Given entries -
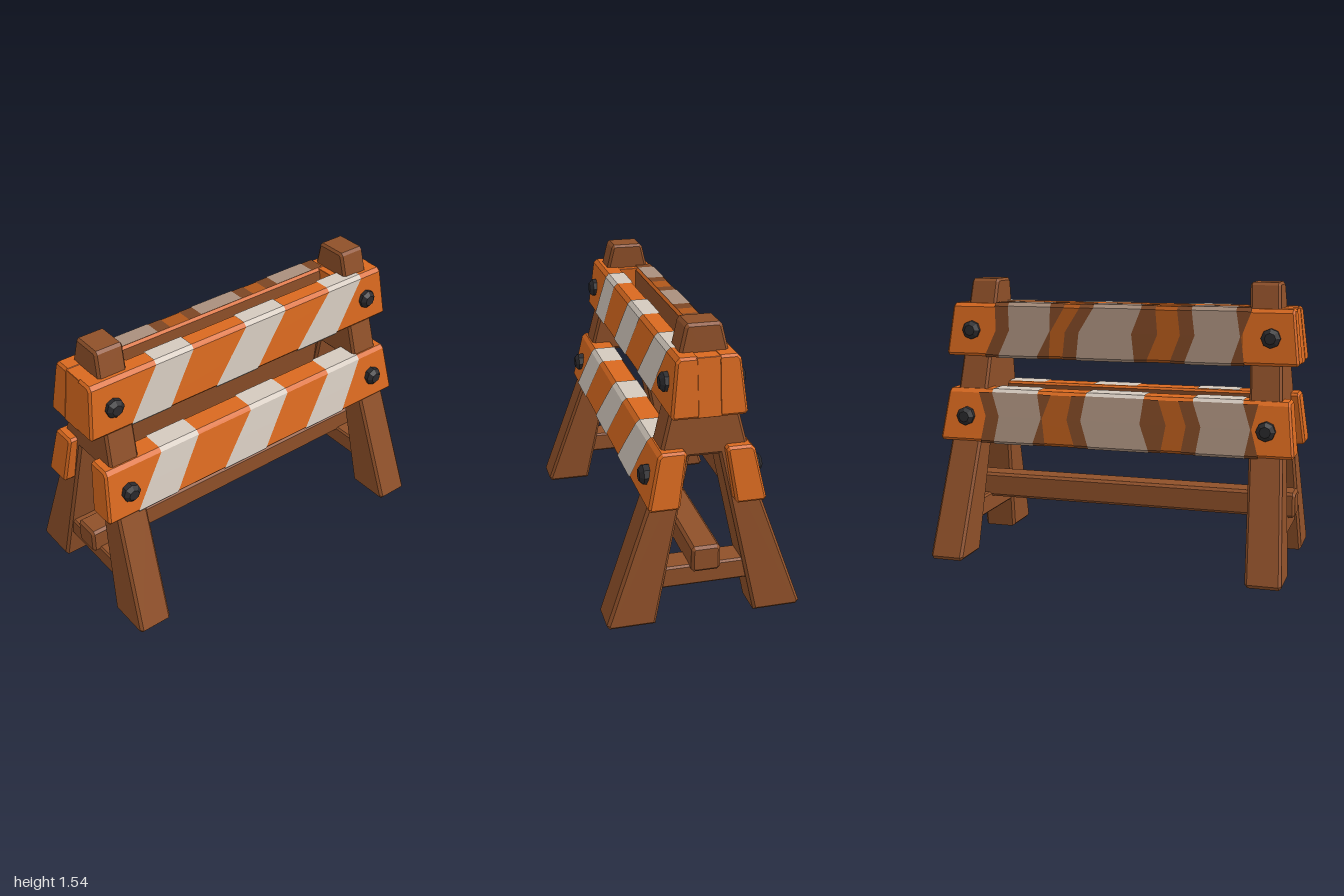
import * as THREE from 'three';

const paint = (name, color) => Object.assign(new THREE.MeshStandardMaterial({ color }), { name });
const orange = paint('bright orange', 0xd9691f);
const darkOrange = paint('worn orange', 0xb0571a);
const white = paint('off white', 0xd4c9be);
const tan = paint('worn white', 0xa98f7d);
const wood = paint('wood', 0x8f5029);
const darkWood = paint('dark wood', 0x7c4624);
const iron = paint('bolt iron', 0x2b2a2d);

// Mesh with flat facets
function facet(geo, mat, name) {
  const g = geo.index ? geo.toNonIndexed() : geo;
  g.computeVertexNormals();
  const mesh = new THREE.Mesh(g, mat);
  mesh.name = name;
  return mesh;
}

// Solid with a [z, y] outline running along x from x0 to x1
function prism(points, x0, x1, bevel) {
  const shape = new THREE.Shape(points.map(([z, y]) => new THREE.Vector2(-z, y)));
  const g = new THREE.ExtrudeGeometry(shape, {
    depth: x1 - x0 - 2 * bevel, bevelEnabled: true, bevelSegments: 1,
    bevelSize: bevel, bevelThickness: bevel, bevelOffset: -bevel,
  });
  return g.rotateY(Math.PI / 2).translate(x0 + bevel, 0, 0);
}

// Move x by a rule of x and y
function bendX(geo, rule) {
  const p = geo.attributes.position;
  for (let i = 0; i < p.count; i++) p.setX(i, rule(p.getX(i), p.getY(i)));
  return geo;
}

// Thin skin along a [z, y] path, between left and right x at each point
function skin(path, left, right, side, mat, name) {
  const pos = [], idx = [];
  path.forEach(([z, y], i) => {
    pos.push(left[i], y, z * side, right[i], y, z * side);
    if (!i) return;
    const a = 2 * i - 2, b = a + 1, c = a + 3, d = a + 2;
    idx.push(...(side > 0 ? [a, b, c, a, c, d] : [a, c, b, a, d, c]));
  });
  const g = new THREE.BufferGeometry();
  g.setAttribute('position', new THREE.Float32BufferAttribute(pos, 3));
  g.setIndex(idx);
  return facet(g, mat, name);
}

// Stripes are [left, right] at the bottom, then [left, right] at the top
const boards = [
  {
    name: 'upper', y0: 1.11, y1: 1.405, out0: 0.19, out1: 0.16, in0: 0.045, in1: 0.045, boltY: 1.255, boltZ: 0.168,
    front: [[-0.76, -0.52, -0.58, -0.35], [-0.23, 0.05, -0.01, 0.26], [0.33, 0.62, 0.57, 0.81]],
    back: [[-0.64, -0.39, -0.66, -0.42], [-0.11, 0.22, -0.14, 0.13], [0.45, 0.68, 0.38, 0.63]],
  },
  {
    name: 'lower', y0: 0.64, y1: 0.93, out0: 0.3, out1: 0.245, in0: 0.14, in1: 0.1, boltY: 0.78, boltZ: 0.27,
    front: [[-0.82, -0.57, -0.63, -0.39], [-0.26, 0.03, -0.04, 0.22], [0.32, 0.6, 0.52, 0.76]],
    back: [[-0.74, -0.48, -0.72, -0.45], [-0.22, 0.12, -0.18, 0.15], [0.44, 0.67, 0.43, 0.7]],
  },
];
const skew = b => (x, y) => x * (1.012 - 0.035 * (y - b.y0) / (b.y1 - b.y0));

function board(b, side) {
  const group = new THREE.Group();
  group.name = b.name + (side > 0 ? 'FrontBoard' : 'BackBoard');
  const P = [
    [b.out0 - 0.012, b.y0], [b.out0, b.y0 + 0.015], [b.out1, b.y1 - 0.02], [b.out1 - 0.02, b.y1],
    [b.in1 + 0.012, b.y1], [b.in1, b.y1 - 0.015], [b.in0, b.y0 + 0.015], [b.in0 + 0.012, b.y0],
  ];
  const body = prism(P.map(([z, y]) => [z * side, y]), -0.988, 0.988, 0.012);
  group.add(facet(bendX(body, skew(b)), orange, 'boardBody'));

  const cz = (b.out0 + b.out1 + b.in0 + b.in1) / 4, cy = (b.y0 + b.y1) / 2;
  const lift = (pts, d) => pts.map(([z, y]) => [z + Math.sign(z - cz) * d, y + Math.sign(y - cy) * d]);
  const mid = [(P[1][0] + P[2][0]) / 2, cy];
  const face = [P[0], P[1], mid, P[2], P[3], P[4]];
  const xs = (bottom, top, wave = 0) => [bottom, bottom, (bottom + top) / 2 + wave, top, top, top];

  // Bare wood on the inner face and underside
  const inner = [P[5], P[6], P[7], P[0]];
  group.add(skin(lift(inner, 0.003), Array(4).fill(-0.78), Array(4).fill(0.78), side, wood, 'innerFace'));

  if (side > 0) {
    b.front.forEach(([l0, r0, l1, r1]) =>
      group.add(skin(lift(face, 0.004), xs(l0, l1), xs(r0, r1), side, white, 'stripe')));
    return group;
  }
  // Worn back: dull ground, brown margins and wavy stripes
  const worn = b.name === 'upper' ? face : face.slice(0, 4);
  group.add(skin(lift(worn, 0.003), xs(-0.7, -0.7), xs(0.7, 0.7), side, darkOrange, 'wornGround'));
  b.back.forEach(([l0, r0, l1, r1], i) => {
    const w = i % 2 ? 0.035 : -0.035;
    group.add(skin(lift(worn, 0.005), xs(l0 - 0.07, l1 - 0.08, -w), xs(r0 + 0.08, r1 + 0.08, w), side, darkWood, 'stripeMargin'));
    group.add(skin(lift(worn, 0.007), xs(l0, l1, w), xs(r0, r1, w), side, tan, 'wornStripe'));
    if (worn !== face) {
      group.add(skin(lift([P[2], P[3], P[4]], 0.004), Array(3).fill(l1), Array(3).fill(r1), side, white, 'topStripe'));
    }
  });
  return group;
}

// Eight-sided bolt head with a sloped rim
function bolt(x, y, z, side) {
  const group = new THREE.Group();
  group.name = 'bolt';
  const collar = new THREE.CylinderGeometry(0.052, 0.052, 0.05, 8).rotateX(Math.PI / 2);
  const cap = new THREE.CylinderGeometry(0.03, 0.052, 0.02, 8).rotateX(Math.PI / 2).translate(0, 0, 0.035);
  group.add(facet(collar, iron, 'boltCollar'), facet(cap, iron, 'boltCap'));
  group.position.set(x, y, z * side);
  if (side < 0) group.rotation.y = Math.PI;
  return group;
}

export function createModel() {
  const model = new THREE.Group();
  model.name = 'barricade';

  // A-shaped end frames leaning slightly inward
  const half = [[0.26, 0], [0.495, 0], [0.51, 0.02], [0.29, 0.64], [0.172, 1.11], [0.122, 1.4], [0.092, 1.525], [0.078, 1.54]];
  const outline = [[0.075, 0.88], ...half, ...half.map(([z, y]) => [-z, y]).reverse(), [-0.075, 0.88]];
  const barEnd = [[-0.24, 0.18], [0.24, 0.18], [0.24, 0.295], [-0.24, 0.295]];
  for (const s of [-1, 1]) {
    const frame = new THREE.Group();
    frame.name = s > 0 ? 'leftEndFrame' : 'rightEndFrame';
    const legs = bendX(prism(outline, -0.095, 0.095, 0.014),
      (x, y) => s * (0.885 - 0.057 * y) + x * (1 - 0.1 * y));
    frame.add(facet(legs, wood, 'legs'));
    frame.add(facet(prism(barEnd, -0.075, 0.075, 0.01).translate(s * 0.868, 0, 0), wood, 'crossBar'));
    model.add(frame);

    // Orange block closing the end between the upper boards
    const u = boards[0];
    const block = [[0.06, u.y0 + 0.002], [0.06, u.y1 - 0.003], [-0.06, u.y1 - 0.003], [-0.06, u.y0 + 0.002]];
    const x0 = s > 0 ? 0.7 : -0.986;
    model.add(facet(bendX(prism(block, x0, x0 + 0.286, 0.002), skew(u)), orange, 'endBlock'));
  }

  // Long stretcher resting on the cross bars
  const rail = [[-0.075, 0.285], [-0.06, 0.27], [0.06, 0.27], [0.075, 0.285], [0.075, 0.395], [0.06, 0.41], [-0.06, 0.41], [-0.075, 0.395]];
  model.add(facet(prism(rail, -0.98, 0.98, 0.014), wood, 'stretcher'));

  // Striped boards and their bolts, front and back
  for (const b of boards) {
    for (const side of [1, -1]) {
      model.add(board(b, side));
      for (const x of [-0.847, 0.847]) model.add(bolt(x, b.boltY, b.boltZ, side));
    }
  }
  return model;
}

Task -
Go through the records line by line and give the number of lines with the string "function" in them, stating nothing else.

Task solution -
7